■ WHAT IS NEEDED: The complete listing goes into the output exactly, without its pictures.

■ AVAILABLE DATA:
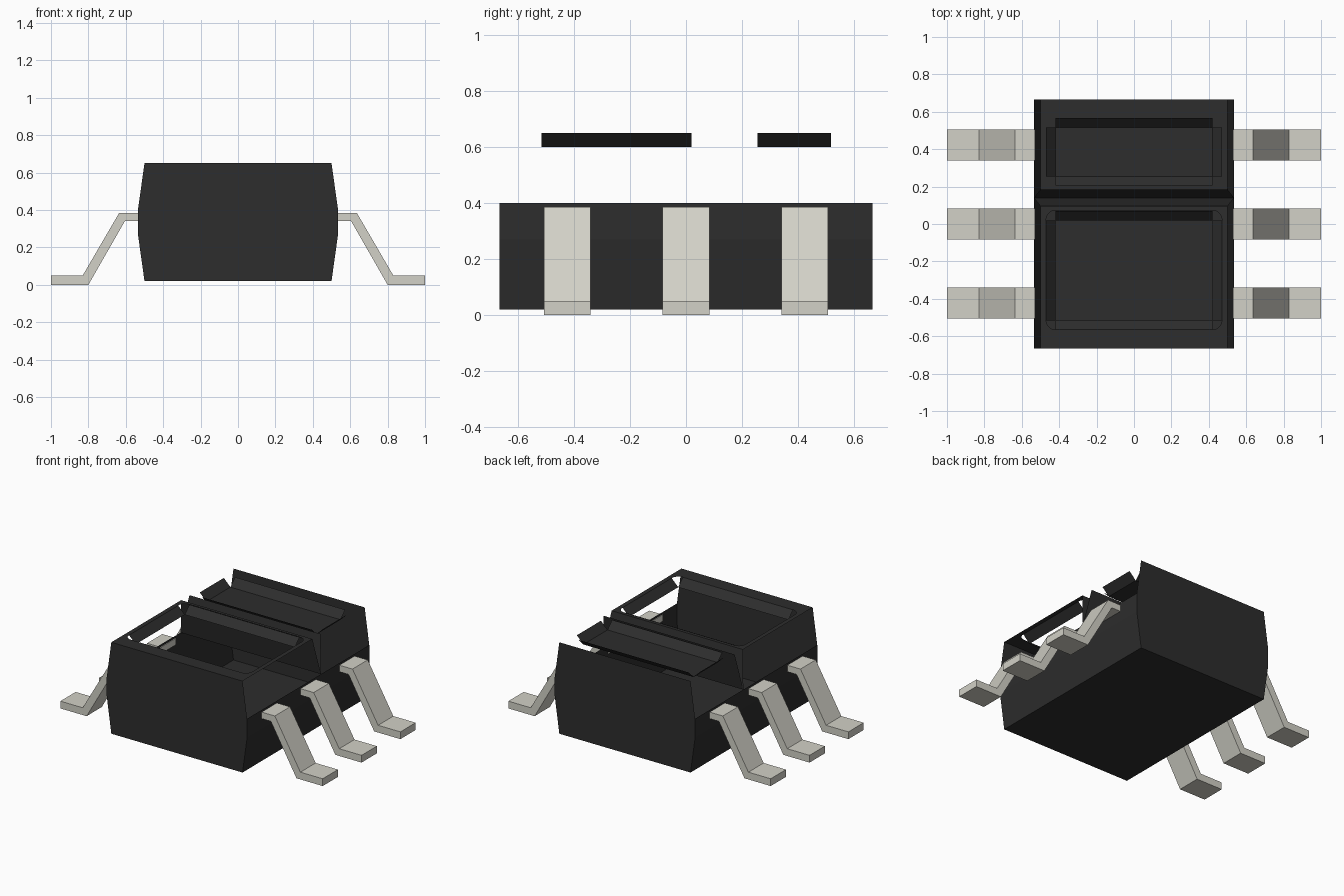
import bpy, bmesh, math
from mathutils import Vector

cube = bpy.data.objects.get("Cube")
if cube:
    bpy.data.objects.remove(cube, do_unlink=True)


def material(name, rgb):
    m = bpy.data.materials.new(name)
    m.use_nodes = True
    m.diffuse_color = (*rgb, 1)
    b = next(n for n in m.node_tree.nodes if n.type == 'BSDF_PRINCIPLED')
    b.inputs["Base Color"].default_value = (*rgb, 1)
    b.inputs["Roughness"].default_value = 0.6
    return m


BLACK = material("black plastic", (0.026, 0.026, 0.026))
METAL = material("pale grey metal", (0.645, 0.638, 0.571))


def build(name, polys, mat):
    """Make one object from (points, facing direction) polygons."""
    bm = bmesh.new()
    for pts, facing in polys:
        f = bm.faces.new([bm.verts.new(p) for p in pts])
        f.normal_update()
        if f.normal.dot(Vector(facing)) < 0:
            f.normal_flip()
    bmesh.ops.remove_doubles(bm, verts=bm.verts, dist=1e-5)
    me = bpy.data.meshes.new(name)
    bm.to_mesh(me)
    bm.free()
    me.materials.append(mat)
    ob = bpy.data.objects.new(name, me)
    bpy.context.collection.objects.link(ob)
    return ob


# Main body dimensions
W, BULGE, D = 0.5, 0.535, 0.665
Z0, ZA, ZB, Z1 = 0.02, 0.27, 0.40, 0.65
SIDE = [(W, Z0), (BULGE, ZA), (BULGE, ZB), (W, Z1)]

# Full-height end walls, floor and lower side walls
outline = SIDE + [(-x, z) for x, z in reversed(SIDE)]
shell = [([(x, s * D, z) for x, z in outline], (0, s, 0)) for s in (-1, 1)]
shell.append(([(-W, -D, Z0), (W, -D, Z0), (W, D, Z0), (-W, D, Z0)], (0, 0, -1)))
for s in (-1, 1):
    for (xa, za), (xb, zb) in zip(SIDE[:2], SIDE[1:3]):
        shell.append(([(s * xa, -D, za), (s * xa, D, za),
                       (s * xb, D, zb), (s * xb, -D, zb)], (s, 0, 0)))
build("body_shell", shell, BLACK)

# V groove across the top
GF, GM, GR = 0.095, 0.14, 0.185
groove = [([(-W, y, Z1), (W, y, Z1), (BULGE, GM, ZB), (-BULGE, GM, ZB)], (0, d, 0.2))
          for y, d in ((GF, 1), (GR, -1))]
build("cross_groove", groove, BLACK)

# Front top frame with a rounded rectangular opening
HX, Y0, Y1, R, STEPS = 0.47, -0.565, 0.073, 0.05, 5
corners = [(W, GF, HX - R, Y1 - R, 0), (-W, GF, -HX + R, Y1 - R, 90),
           (-W, -D, -HX + R, Y0 + R, 180), (W, -D, HX - R, Y0 + R, 270)]
arcs = []
for ox, oy, cx, cy, a in corners:
    arc = []
    for i in range(STEPS + 1):
        t = math.radians(a + 90 * i / STEPS)
        arc.append((cx + R * math.cos(t), cy + R * math.sin(t), Z1))
    arcs.append(((ox, oy, Z1), arc))
frame = []
for k, (corner, arc) in enumerate(arcs):
    next_corner, next_arc = arcs[(k + 1) % 4]
    for p, q in zip(arc, arc[1:]):
        frame.append(([corner, p, q], (0, 0, 1)))
    frame.append(([corner, arc[-1], next_arc[0], next_corner], (0, 0, 1)))
build("front_top_frame", frame, BLACK)


# Sloped strips around each recess, open at the corners
def recess(name, y0, y1, floor):
    xi, xo, zi, s = 0.42, 0.47, 0.60, 0.05
    polys = []
    for d in (-1, 1):
        polys.append(([(d * xo, y0, Z1), (d * xo, y1, Z1),
                       (d * xi, y1, zi), (d * xi, y0, zi)], (-d, 0, 1)))
        y = y1 if d > 0 else y0
        polys.append(([(-xi, y + d * s, Z1), (xi, y + d * s, Z1),
                       (xi, y, zi), (-xi, y, zi)], (0, -d, 1)))
    if floor:
        polys.append(([(-xi, y0, zi), (xi, y0, zi),
                       (xi, y1, zi), (-xi, y1, zi)], (0, 0, 1)))
    build(name, polys, BLACK)


recess("front_recess", -0.515, 0.02, False)
recess("rear_recess", 0.255, 0.517, True)

# Six bent leads, three on each side
LEAD = [(0.53, 0.385), (0.635, 0.385), (0.83, 0.05), (1.0, 0.05),
        (1.0, 0.0), (0.80, 0.0), (0.605, 0.34), (0.53, 0.34)]
HALF = 0.083
for side, sx in (("left", 1), ("right", -1)):
    for pos, yc in (("front", -0.423), ("middle", 0.0), ("rear", 0.423)):
        bm = bmesh.new()
        f = bm.faces.new([bm.verts.new((sx * x, yc - HALF, z)) for x, z in LEAD])
        ext = bmesh.ops.extrude_face_region(bm, geom=[f], use_keep_orig=True)
        moved = [v for v in ext["geom"] if isinstance(v, bmesh.types.BMVert)]
        bmesh.ops.translate(bm, verts=moved, vec=(0, 2 * HALF, 0))
        bmesh.ops.recalc_face_normals(bm, faces=bm.faces)
        me = bpy.data.meshes.new(f"{side}_{pos}_lead")
        bm.to_mesh(me)
        bm.free()
        me.materials.append(METAL)
        bpy.context.collection.objects.link(bpy.data.objects.new(me.name, me))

■ WRITTEN REPLY:
import bpy, bmesh, math
from mathutils import Vector

cube = bpy.data.objects.get("Cube")
if cube:
    bpy.data.objects.remove(cube, do_unlink=True)


def material(name, rgb):
    m = bpy.data.materials.new(name)
    m.use_nodes = True
    m.diffuse_color = (*rgb, 1)
    b = next(n for n in m.node_tree.nodes if n.type == 'BSDF_PRINCIPLED')
    b.inputs["Base Color"].default_value = (*rgb, 1)
    b.inputs["Roughness"].default_value = 0.6
    return m


BLACK = material("black plastic", (0.026, 0.026, 0.026))
METAL = material("pale grey metal", (0.645, 0.638, 0.571))


def build(name, polys, mat):
    """Make one object from (points, facing direction) polygons."""
    bm = bmesh.new()
    for pts, facing in polys:
        f = bm.faces.new([bm.verts.new(p) for p in pts])
        f.normal_update()
        if f.normal.dot(Vector(facing)) < 0:
            f.normal_flip()
    bmesh.ops.remove_doubles(bm, verts=bm.verts, dist=1e-5)
    me = bpy.data.meshes.new(name)
    bm.to_mesh(me)
    bm.free()
    me.materials.append(mat)
    ob = bpy.data.objects.new(name, me)
    bpy.context.collection.objects.link(ob)
    return ob


# Main body dimensions
W, BULGE, D = 0.5, 0.535, 0.665
Z0, ZA, ZB, Z1 = 0.02, 0.27, 0.40, 0.65
SIDE = [(W, Z0), (BULGE, ZA), (BULGE, ZB), (W, Z1)]

# Full-height end walls, floor and lower side walls
outline = SIDE + [(-x, z) for x, z in reversed(SIDE)]
shell = [([(x, s * D, z) for x, z in outline], (0, s, 0)) for s in (-1, 1)]
shell.append(([(-W, -D, Z0), (W, -D, Z0), (W, D, Z0), (-W, D, Z0)], (0, 0, -1)))
for s in (-1, 1):
    for (xa, za), (xb, zb) in zip(SIDE[:2], SIDE[1:3]):
        shell.append(([(s * xa, -D, za), (s * xa, D, za),
                       (s * xb, D, zb), (s * xb, -D, zb)], (s, 0, 0)))
build("body_shell", shell, BLACK)

# V groove across the top
GF, GM, GR = 0.095, 0.14, 0.185
groove = [([(-W, y, Z1), (W, y, Z1), (BULGE, GM, ZB), (-BULGE, GM, ZB)], (0, d, 0.2))
          for y, d in ((GF, 1), (GR, -1))]
build("cross_groove", groove, BLACK)

# Front top frame with a rounded rectangular opening
HX, Y0, Y1, R, STEPS = 0.47, -0.565, 0.073, 0.05, 5
corners = [(W, GF, HX - R, Y1 - R, 0), (-W, GF, -HX + R, Y1 - R, 90),
           (-W, -D, -HX + R, Y0 + R, 180), (W, -D, HX - R, Y0 + R, 270)]
arcs = []
for ox, oy, cx, cy, a in corners:
    arc = []
    for i in range(STEPS + 1):
        t = math.radians(a + 90 * i / STEPS)
        arc.append((cx + R * math.cos(t), cy + R * math.sin(t), Z1))
    arcs.append(((ox, oy, Z1), arc))
frame = []
for k, (corner, arc) in enumerate(arcs):
    next_corner, next_arc = arcs[(k + 1) % 4]
    for p, q in zip(arc, arc[1:]):
        frame.append(([corner, p, q], (0, 0, 1)))
    frame.append(([corner, arc[-1], next_arc[0], next_corner], (0, 0, 1)))
build("front_top_frame", frame, BLACK)


# Sloped strips around each recess, open at the corners
def recess(name, y0, y1, floor):
    xi, xo, zi, s = 0.42, 0.47, 0.60, 0.05
    polys = []
    for d in (-1, 1):
        polys.append(([(d * xo, y0, Z1), (d * xo, y1, Z1),
                       (d * xi, y1, zi), (d * xi, y0, zi)], (-d, 0, 1)))
        y = y1 if d > 0 else y0
        polys.append(([(-xi, y + d * s, Z1), (xi, y + d * s, Z1),
                       (xi, y, zi), (-xi, y, zi)], (0, -d, 1)))
    if floor:
        polys.append(([(-xi, y0, zi), (xi, y0, zi),
                       (xi, y1, zi), (-xi, y1, zi)], (0, 0, 1)))
    build(name, polys, BLACK)


recess("front_recess", -0.515, 0.02, False)
recess("rear_recess", 0.255, 0.517, True)

# Six bent leads, three on each side
LEAD = [(0.53, 0.385), (0.635, 0.385), (0.83, 0.05), (1.0, 0.05),
        (1.0, 0.0), (0.80, 0.0), (0.605, 0.34), (0.53, 0.34)]
HALF = 0.083
for side, sx in (("left", 1), ("right", -1)):
    for pos, yc in (("front", -0.423), ("middle", 0.0), ("rear", 0.423)):
        bm = bmesh.new()
        f = bm.faces.new([bm.verts.new((sx * x, yc - HALF, z)) for x, z in LEAD])
        ext = bmesh.ops.extrude_face_region(bm, geom=[f], use_keep_orig=True)
        moved = [v for v in ext["geom"] if isinstance(v, bmesh.types.BMVert)]
        bmesh.ops.translate(bm, verts=moved, vec=(0, 2 * HALF, 0))
        bmesh.ops.recalc_face_normals(bm, faces=bm.faces)
        me = bpy.data.meshes.new(f"{side}_{pos}_lead")
        bm.to_mesh(me)
        bm.free()
        me.materials.append(METAL)
        bpy.context.collection.objects.link(bpy.data.objects.new(me.name, me))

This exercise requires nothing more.